=== REQUIREMENT ===
Go through the entries below and pick out every line with "curve".

=== DATA EXCERPTS ===
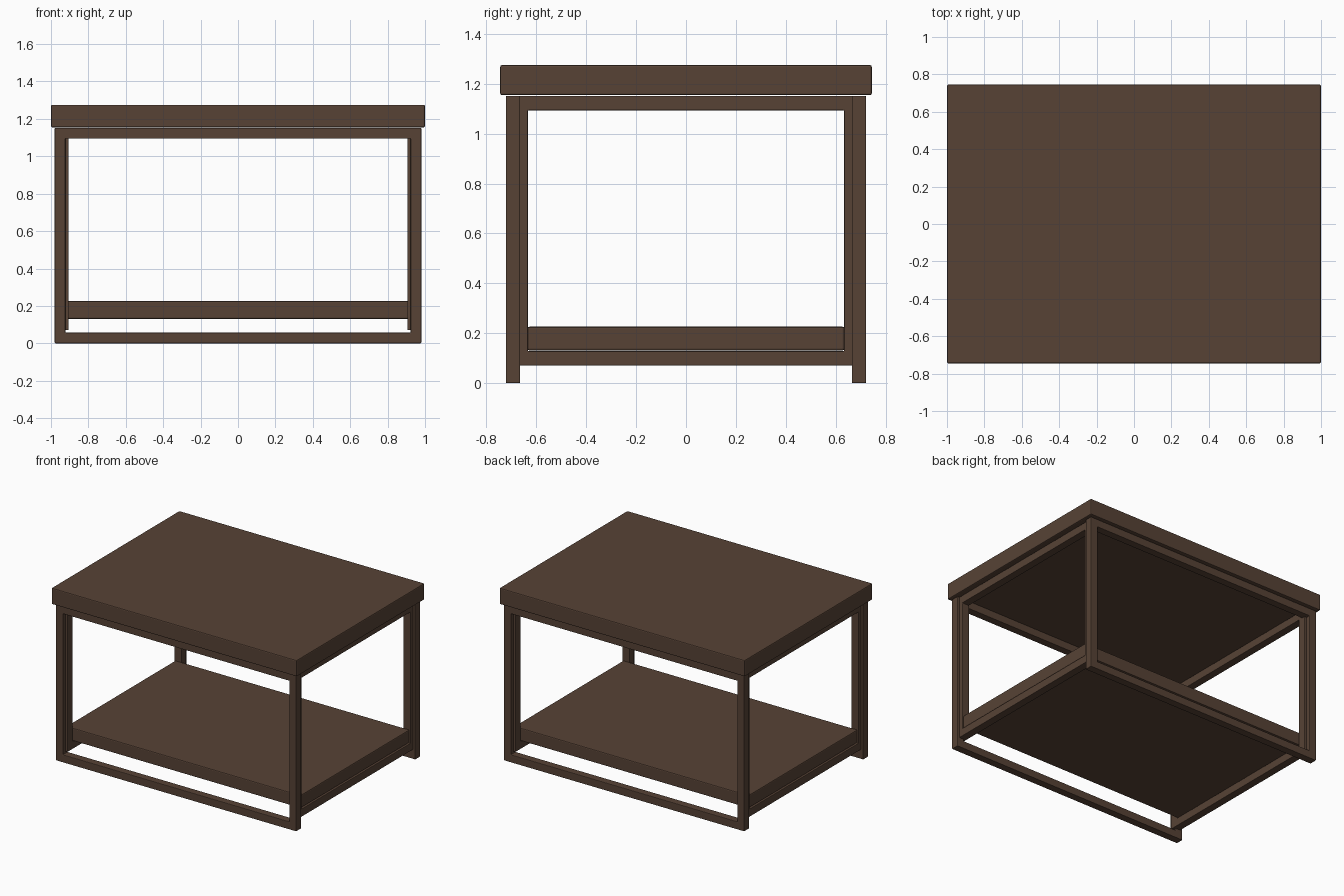
import bpy, bmesh

if "Cube" in bpy.data.objects:
    bpy.data.objects.remove(bpy.data.objects["Cube"])

wood = bpy.data.materials.new("dark brown wood")
wood.diffuse_color = (0.095, 0.055, 0.036, 1)
wood.use_nodes = True
wood.node_tree.nodes["Principled BSDF"].inputs["Base Color"].default_value = wood.diffuse_color


def finish(name, bm, bevel):
    bmesh.ops.recalc_face_normals(bm, faces=bm.faces[:])
    me = bpy.data.meshes.new(name)
    bm.to_mesh(me)
    bm.free()
    me.materials.append(wood)
    ob = bpy.data.objects.new(name, me)
    bpy.context.collection.objects.link(ob)
    m = ob.modifiers.new("soft edges", 'BEVEL')
    m.width, m.segments = bevel, 2
    m.limit_method = 'ANGLE'
    return ob


def slab(name, hx, hy, z0, z1, bevel=0.007):
    bm = bmesh.new()
    bmesh.ops.create_cube(bm, size=1)
    for v in bm.verts:
        v.co = (v.co.x * 2 * hx, v.co.y * 2 * hy, z0 + (v.co.z + 0.5) * (z1 - z0))
    return finish(name, bm, bevel)


def frame(name, half, z0, z1, bar, d0, d1, axis):
    """Closed rectangular loop of square bar; axis is the thin direction."""
    bm = bmesh.new()
    rings = []
    for d in (d0, d1):
        for i in (0, bar):
            w, lo, hi = half - i, z0 + i, z1 - i
            pts = [(-w, lo), (w, lo), (w, hi), (-w, hi)]
            rings.append([bm.verts.new((d, a, z) if axis == 'X' else (a, d, z))
                          for a, z in pts])
    outer0, inner0, outer1, inner1 = rings
    for a, b in ((outer0, inner0), (inner0, inner1), (inner1, outer1), (outer1, outer0)):
        for k in range(4):
            n = (k + 1) % 4
            bm.faces.new((a[k], a[n], b[n], b[k]))
    return finish(name, bm, 0.004)


# Thick table top and lower shelf
slab("table_top", 1.0, 0.745, 1.155, 1.275)
slab("lower_shelf", 0.955, 0.635, 0.131, 0.226)

# Front and back leg loops reach the floor, side loops carry the shelf
for s, end, side in ((-1, "front", "left"), (1, "back", "right")):
    frame(end + "_leg_frame", 0.98, 0.0, 1.152, 0.057, s * 0.665, s * 0.722, 'Y')
    frame(side + "_side_frame", 0.692, 0.07, 1.152, 0.058, s * 0.905, s * 0.963, 'X')
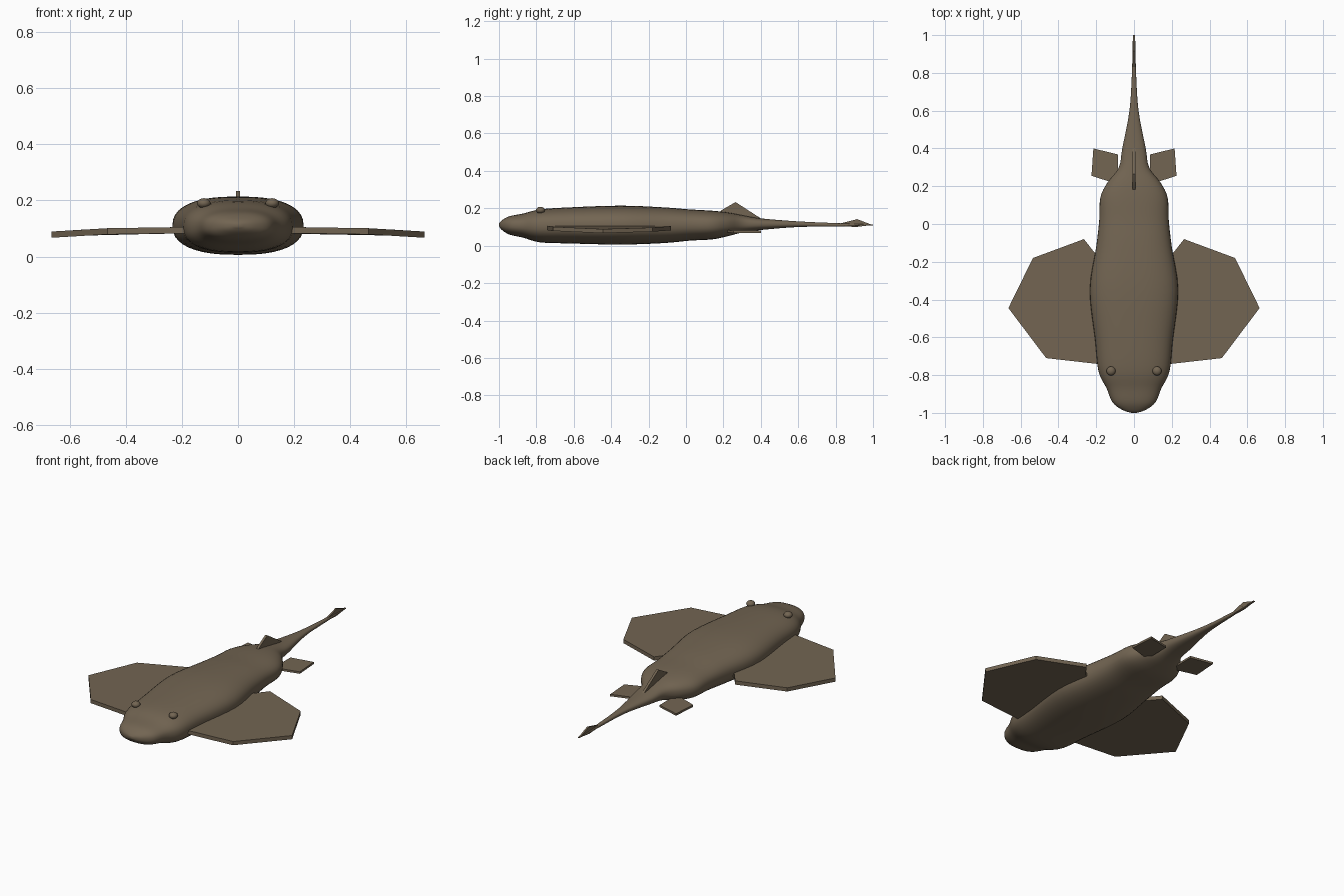
import bpy
import bmesh
import math
from mathutils import Vector

if "Cube" in bpy.data.objects:
    bpy.data.objects.remove(bpy.data.objects["Cube"], do_unlink=True)

skin = bpy.data.materials.new("brown_skin")
skin.use_nodes = True
skin.diffuse_color = (0.17, 0.13, 0.085, 1)
skin.node_tree.nodes["Principled BSDF"].inputs["Base Color"].default_value = skin.diffuse_color


def finish(name, bm, angle):
    bmesh.ops.recalc_face_normals(bm, faces=bm.faces)
    mesh = bpy.data.meshes.new(name)
    bm.to_mesh(mesh)
    bm.free()
    mesh.materials.append(skin)
    obj = bpy.data.objects.new(name, mesh)
    bpy.context.collection.objects.link(obj)
    bpy.ops.object.select_all(action='DESELECT')
    obj.select_set(True)
    bpy.context.view_layer.objects.active = obj
    bpy.ops.object.shade_smooth_by_angle(angle=math.radians(angle))
    return obj


def plate(name, outline, offset):
    """Closed slab: outline points moved by plus and minus the offset."""
    bm = bmesh.new()
    offset = Vector(offset)
    top = [bm.verts.new(Vector(p) + offset) for p in outline]
    low = [bm.verts.new(Vector(p) - offset) for p in outline]
    bm.faces.new(top)
    bm.faces.new(low[::-1])
    for i in range(len(top)):
        j = (i + 1) % len(top)
        bm.faces.new((top[i], low[i], low[j], top[j]))
    return finish(name, bm, 20)


def spline(a, b, c, d, t):
    return [q + 0.5 * t * (r - p + t * (2*p - 5*q + 4*r - s + t * (3*(q - r) + s - p)))
            for p, q, r, s in zip(a, b, c, d)]


# Body and tail: y, half width, underside, back
stations = [
    (-1.0, .012, .105, .118), (-.985, .06, .085, .135), (-.945, .113, .06, .157),
    (-.87, .145, .043, .172), (-.78, .188, .018, .194), (-.62, .205, .012, .205),
    (-.35, .234, .006, .214), (-.12, .2, .014, .205), (.02, .184, .027, .194),
    (.14, .178, .034, .187), (.22, .14, .05, .178), (.3, .08, .07, .163),
    (.4, .062, .084, .146), (.6, .024, .1, .13), (.8, .011, .102, .121),
    (1.0, .006, .108, .114),
]
SIDES, STEPS = 40, 4
rows = []
for i in range(len(stations) - 1):
    near = [stations[min(max(i + k, 0), len(stations) - 1)] for k in (-1, 0, 1, 2)]
    rows += [spline(*near, s / STEPS) for s in range(STEPS)]
rows.append(stations[-1])

bm = bmesh.new()
rings = []
for y, width, low, high in rows:
    ring = []
    for k in range(SIDES):
        a = math.tau * k / SIDES
        c, s = math.cos(a), math.sin(a)
        x = width * math.copysign(abs(c) ** 0.8, c)
        z = (low + high) / 2 + (high - low) / 2 * math.copysign(abs(s) ** 0.85, s)
        ring.append(bm.verts.new((x, y, z)))
    rings.append(ring)
for a, b in zip(rings, rings[1:]):
    for k in range(SIDES):
        n = (k + 1) % SIDES
        bm.faces.new((a[k], a[n], b[n], b[k]))
bm.faces.new(rings[0])
bm.faces.new(rings[-1])
finish("body", bm, 50)

# Paired fins and eyes
wing = [(.1, -.745, .094), (.2, -.74, .094), (.465, -.71, .09), (.665, -.445, .078),
        (.535, -.18, .086), (.265, -.08, .093), (.21, -.15, .094), (.1, -.15, .094)]
pelvic = [(.085, .25, .078), (.115, .22, .078), (.225, .255, .074),
          (.215, .4, .074), (.085, .368, .078)]
for side, label in ((1, "left"), (-1, "right")):
    plate(label + "_pectoral_fin", [(x * side, y, z) for x, y, z in wing], (0, 0, .011))
    plate(label + "_pelvic_fin", [(x * side, y, z) for x, y, z in pelvic], (0, 0, .006))
    bm = bmesh.new()
    bmesh.ops.create_uvsphere(bm, u_segments=20, v_segments=12, radius=.024)
    bmesh.ops.scale(bm, vec=(1, 1, .75), verts=bm.verts)
    bmesh.ops.translate(bm, vec=(.122 * side, -.778, .19), verts=bm.verts)
    finish(label + "_eye", bm, 60)

# Upright fins on the back and the tail tip
plate("dorsal_fin", [(0, .17, .17), (0, .19, .19), (0, .265, .233),
                     (0, .4, .146), (0, .38, .13)], (.007, 0, 0))
plate("tail_fin", [(0, .83, .12), (0, .915, .142), (0, .995, .111),
                   (0, .91, .1), (0, .83, .104)], (.005, 0, 0))
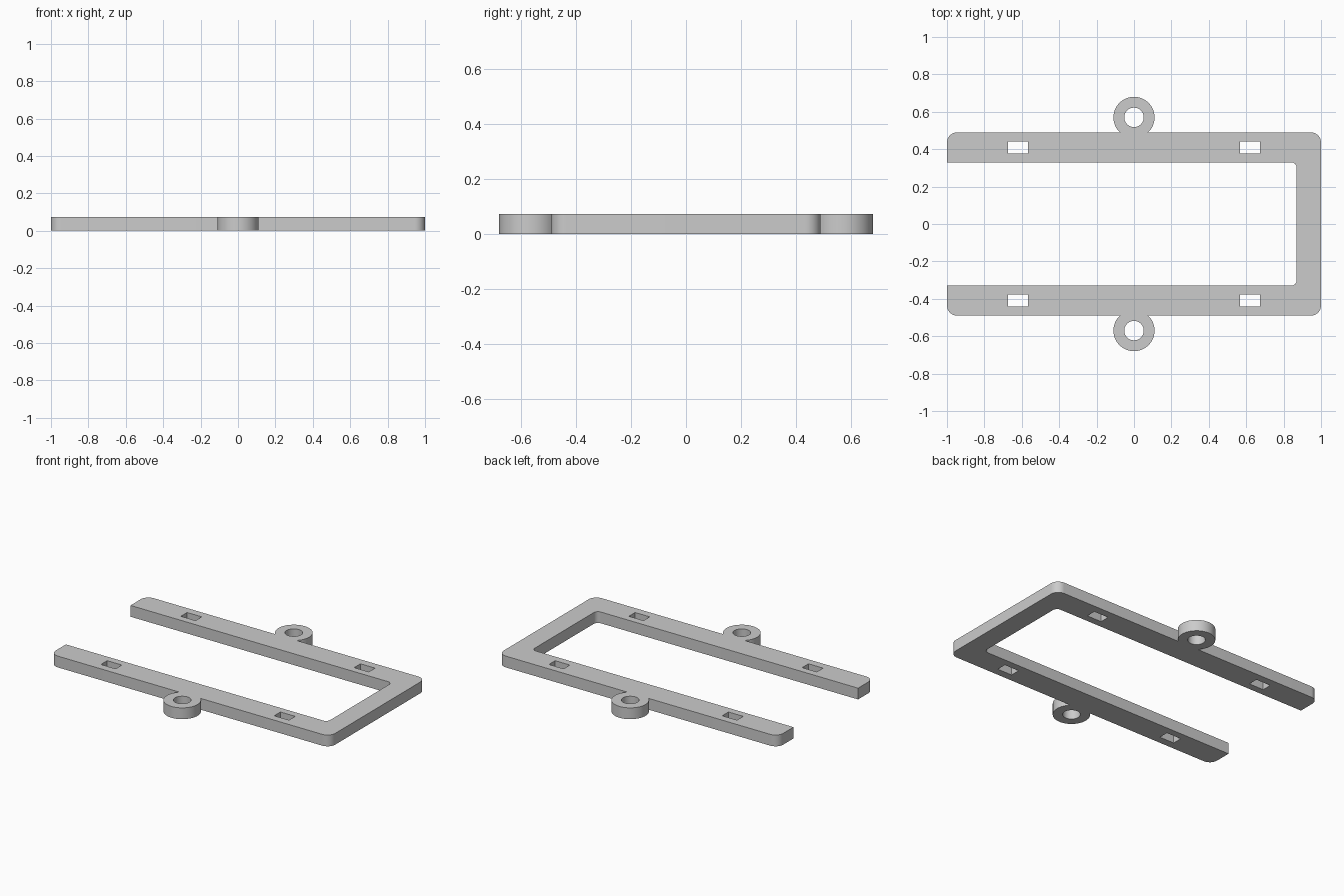
import bpy
import bmesh
from math import asin, cos, sin, radians, pi

cube = bpy.data.objects.get("Cube")
if cube:
    bpy.data.objects.remove(cube, do_unlink=True)

HEIGHT = 0.073
X, Y = 1.0, 0.49              # outer half sizes
INNER_X, INNER_Y = 0.87, 0.33  # opening, open towards -x
R_OUT, R_IN = 0.055, 0.03     # corner radii
EAR_Y, EAR_R, HOLE_R = 0.57, 0.11, 0.052
SLOT_X, SLOT_Y, SLOT_W, SLOT_D = 0.62, 0.408, 0.105, 0.064


def arc(cx, cy, r, start, end, steps=12):
    """Points along an arc, angles in radians."""
    angles = [start + (end - start) * i / steps for i in range(steps + 1)]
    return [(cx + r * cos(a), cy + r * sin(a)) for a in angles]


def flip(points):
    return [(x, -y) for x, y in points]


# Upper half of the outline, from the inside of the closed end to the arm tip and round
dip = asin((EAR_Y - Y) / EAR_R)
half = [(-X, INNER_Y)]
half += arc(-X + R_OUT, Y - R_OUT, R_OUT, pi, pi / 2)
half += arc(0, EAR_Y, EAR_R, pi + dip, -dip, 48)
half += arc(X - R_OUT, Y - R_OUT, R_OUT, pi / 2, 0)
inner = arc(INNER_X - R_IN, INNER_Y - R_IN, R_IN, 0, pi / 2)
outline = half + flip(half)[::-1] + flip(inner)[::-1] + inner

# Ear holes and rectangular slots
loops = [outline]
for side in (-1, 1):
    loops.append(arc(0, side * EAR_Y, HOLE_R, 0, radians(350), 35))
    for end in (-1, 1):
        loops.append([(end * SLOT_X + sx * SLOT_W / 2, side * SLOT_Y + sy * SLOT_D / 2)
                      for sx, sy in ((-1, -1), (1, -1), (1, 1), (-1, 1))])

# Filled and extruded flat profile
curve = bpy.data.curves.new("frame_profile", "CURVE")
curve.dimensions = "2D"
curve.fill_mode = "BOTH"
curve.extrude = HEIGHT / 2
for points in loops:
    spline = curve.splines.new("POLY")
    spline.points.add(len(points) - 1)
    for point, (x, y) in zip(spline.points, points):
        point.co = (x, y, 0, 1)
    spline.use_cyclic_u = True

# Turn the profile into a welded mesh standing on the ground
helper = bpy.data.objects.new("frame_profile", curve)
bpy.context.collection.objects.link(helper)
mesh = bpy.data.meshes.new_from_object(helper.evaluated_get(bpy.context.evaluated_depsgraph_get()))
bpy.data.objects.remove(helper, do_unlink=True)
bm = bmesh.new()
bm.from_mesh(mesh)
bmesh.ops.remove_doubles(bm, verts=bm.verts, dist=0.0001)
bmesh.ops.translate(bm, verts=bm.verts, vec=(0, 0, HEIGHT / 2))
bmesh.ops.recalc_face_normals(bm, faces=bm.faces)
bm.to_mesh(mesh)
bm.free()

frame = bpy.data.objects.new("mounting_frame", mesh)
bpy.context.collection.objects.link(frame)

# Plain grey
GREY = (0.6, 0.6, 0.6, 1)
mat = bpy.data.materials.new("plain_grey")
mat.use_nodes = True
mat.diffuse_color = GREY
mat.node_tree.nodes["Principled BSDF"].inputs["Base Color"].default_value = GREY
mesh.materials.clear()
mesh.materials.append(mat)

bpy.ops.object.select_all(action="DESELECT")
frame.select_set(True)
bpy.context.view_layer.objects.active = frame
bpy.ops.object.shade_smooth_by_angle(angle=radians(30))
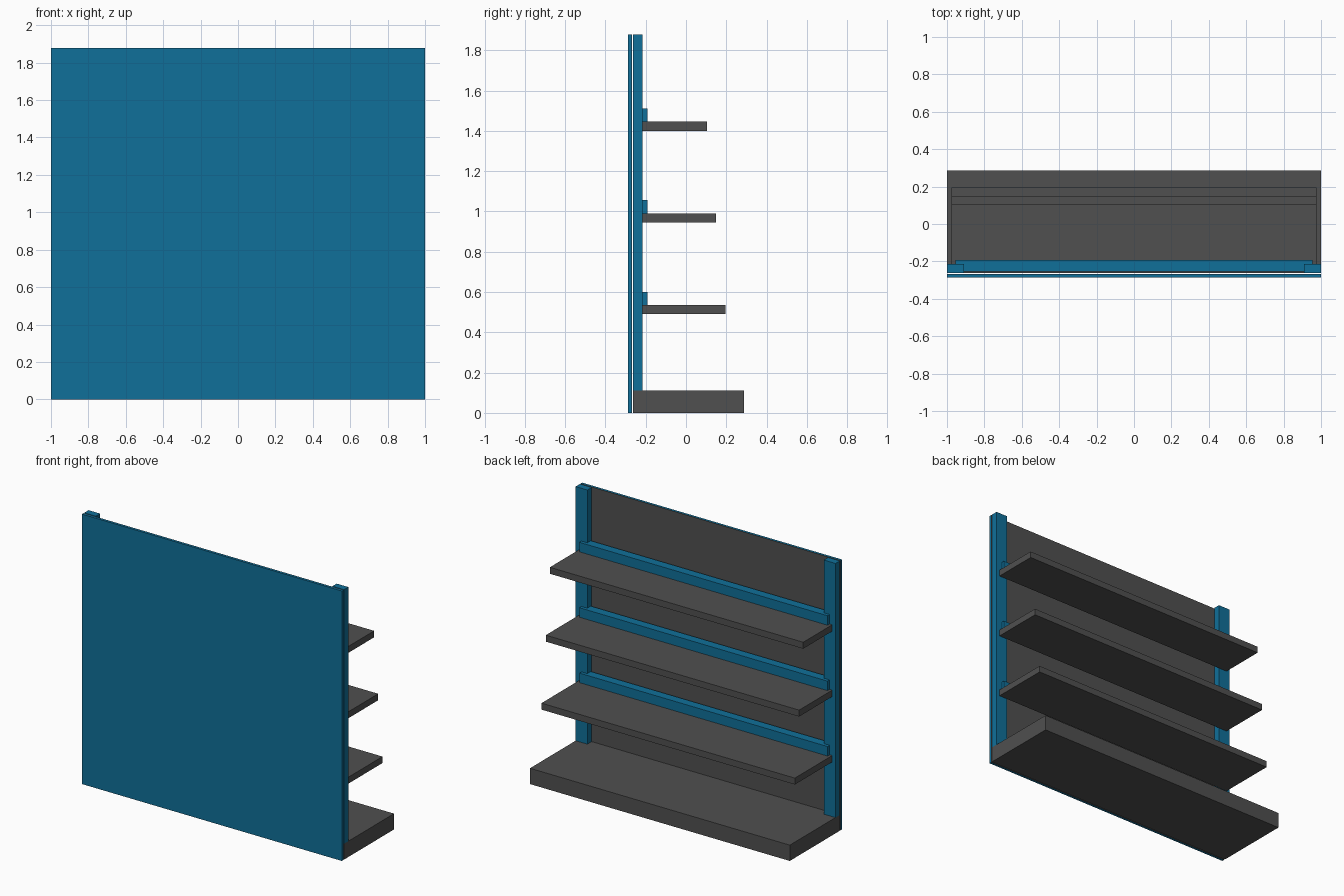
import bpy
import bmesh

if "Cube" in bpy.data.objects:
    bpy.data.objects.remove(bpy.data.objects["Cube"])


def material(name, rgb):
    mat = bpy.data.materials.new(name)
    mat.diffuse_color = (*rgb, 1.0)
    mat.use_nodes = True
    mat.node_tree.nodes["Principled BSDF"].inputs["Base Color"].default_value = mat.diffuse_color
    return mat


BLUE = material("blue_paint", (0.005, 0.16, 0.32))
DARK = material("dark_grey", (0.08, 0.08, 0.08))


def box(name, x, y, z, mat):
    """Box spanning the (min, max) ranges on each axis."""
    bm = bmesh.new()
    bmesh.ops.create_cube(bm, size=1.0)
    for v in bm.verts:
        v.co = [r[0] if c < 0 else r[1] for c, r in zip(v.co, (x, y, z))]
    mesh = bpy.data.meshes.new(name)
    bm.to_mesh(mesh)
    bm.free()
    mesh.materials.append(mat)
    obj = bpy.data.objects.new(name, mesh)
    bpy.context.collection.objects.link(obj)
    return obj


HEIGHT = 1.878
POST_BACK, POST_FRONT = -0.262, -0.215
BASE_TOP = 0.11

# Back wall: blue outer sheet with a thin grey lining facing the shelves
box("back_panel", (-1, 1), (-0.287, -0.271), (0, HEIGHT), BLUE)
box("back_panel_lining", (-1, 1), (-0.271, -0.268), (0, HEIGHT), DARK)

# Plinth
box("base", (-1, 1), (POST_BACK, 0.287), (0, BASE_TOP), DARK)

# Uprights at both ends
for side, x in (("left", (-1, -0.91)), ("right", (0.91, 1))):
    box(f"upright_{side}", x, (POST_BACK, POST_FRONT), (BASE_TOP, HEIGHT), BLUE)

# Shelves get shallower towards the top, each with a rail along its back edge
for i, (bottom, front) in enumerate(((0.49, 0.196), (0.945, 0.149), (1.40, 0.104)), 1):
    top = bottom + 0.045
    box(f"shelf_{i}", (-0.975, 0.975), (POST_FRONT, front), (bottom, top), DARK)
    box(f"shelf_rail_{i}", (-0.955, 0.955), (-0.253, -0.192), (top, top + 0.066), BLUE)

=== EXERCISE OUTPUT ===
curve = bpy.data.curves.new("frame_profile", "CURVE")
curve.dimensions = "2D"
curve.fill_mode = "BOTH"
curve.extrude = HEIGHT / 2
    spline = curve.splines.new("POLY")
helper = bpy.data.objects.new("frame_profile", curve)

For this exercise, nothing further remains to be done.